Lagan College are a large integrated in the catchment area outlined. do they participate in Colleges gaelic games at all?

Bredagh are a large club in terms of catchment and in fairness to them they are a proper dual club from adult right the way down to the juvenile ranks so I'm sure there's an outlet for everyone to get game time at an appropriate level. That's a huge level of commitment from their volunteers and hurling wise you'll see the same faces along the line with more than one team.
They're a breath of fresh air in the hurling.

Carryduff dip in and out of the hurling underage wise and probably one of the main reasons they really haven't gotten going at adult hurling in a serious way, once again same faces along the lines with most teams and that's a big ask.

I don't think either are too big at all and compared to clubs in Cork and Dublin they'd be on the smaller side of members and I could see through it if they're lifting underage titles year on year across the board, but they're not. Let them keep developing the way they are.

How do Burren keep all their adult footballers happy? Same question.

East Belfast need to lay down grass roots to survive any great length of time, I'd like to see that happen but I've my doubts.

Lagan play in Ulster Colleges - lower level- won a title two years ago

https://www.bbc.co.uk/sport/av/gaelic-games/46612336

That’s a start, but the integrated sector don’t deserve preferential status unless they promote parity of irishness and Britishness as per GFA

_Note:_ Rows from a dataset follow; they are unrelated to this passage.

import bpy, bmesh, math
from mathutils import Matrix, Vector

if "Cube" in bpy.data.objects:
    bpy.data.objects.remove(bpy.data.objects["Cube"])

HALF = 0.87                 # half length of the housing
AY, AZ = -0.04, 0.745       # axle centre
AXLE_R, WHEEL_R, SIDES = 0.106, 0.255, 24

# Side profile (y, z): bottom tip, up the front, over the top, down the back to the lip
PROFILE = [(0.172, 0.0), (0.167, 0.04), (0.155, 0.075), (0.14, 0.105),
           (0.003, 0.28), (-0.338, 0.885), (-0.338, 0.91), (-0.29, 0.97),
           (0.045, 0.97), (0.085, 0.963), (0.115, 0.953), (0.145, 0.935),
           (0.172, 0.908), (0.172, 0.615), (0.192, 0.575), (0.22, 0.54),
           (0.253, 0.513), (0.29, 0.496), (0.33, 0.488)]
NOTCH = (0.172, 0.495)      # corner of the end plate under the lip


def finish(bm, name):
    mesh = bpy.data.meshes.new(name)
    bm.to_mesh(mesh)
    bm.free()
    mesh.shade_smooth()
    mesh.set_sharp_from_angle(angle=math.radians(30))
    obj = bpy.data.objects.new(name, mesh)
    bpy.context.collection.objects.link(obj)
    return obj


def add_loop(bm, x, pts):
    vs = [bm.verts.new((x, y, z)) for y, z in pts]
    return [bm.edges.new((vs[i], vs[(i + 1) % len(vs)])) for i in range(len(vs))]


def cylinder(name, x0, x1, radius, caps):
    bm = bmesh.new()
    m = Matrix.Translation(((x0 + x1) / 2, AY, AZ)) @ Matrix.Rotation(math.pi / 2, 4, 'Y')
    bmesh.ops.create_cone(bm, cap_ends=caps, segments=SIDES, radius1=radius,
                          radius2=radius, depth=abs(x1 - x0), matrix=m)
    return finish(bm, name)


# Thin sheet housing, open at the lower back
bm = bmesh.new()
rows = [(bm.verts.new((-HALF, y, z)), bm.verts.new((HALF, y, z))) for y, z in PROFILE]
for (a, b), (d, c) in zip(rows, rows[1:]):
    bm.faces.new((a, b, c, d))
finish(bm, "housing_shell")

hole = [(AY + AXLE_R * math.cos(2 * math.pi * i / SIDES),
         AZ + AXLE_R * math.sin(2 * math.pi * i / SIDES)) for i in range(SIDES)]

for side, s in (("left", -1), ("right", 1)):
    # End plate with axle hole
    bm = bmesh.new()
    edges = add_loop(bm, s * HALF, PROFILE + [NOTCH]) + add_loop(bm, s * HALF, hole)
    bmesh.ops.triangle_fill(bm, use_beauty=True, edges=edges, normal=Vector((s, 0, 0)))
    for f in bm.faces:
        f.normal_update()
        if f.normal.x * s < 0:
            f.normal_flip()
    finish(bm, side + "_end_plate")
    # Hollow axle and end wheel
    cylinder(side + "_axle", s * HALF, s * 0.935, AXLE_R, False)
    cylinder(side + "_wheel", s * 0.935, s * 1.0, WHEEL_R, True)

10 integrated colleges affiliated to Ulster Colleges GAA, to what extent or degree they are involved is an interesting fact to establish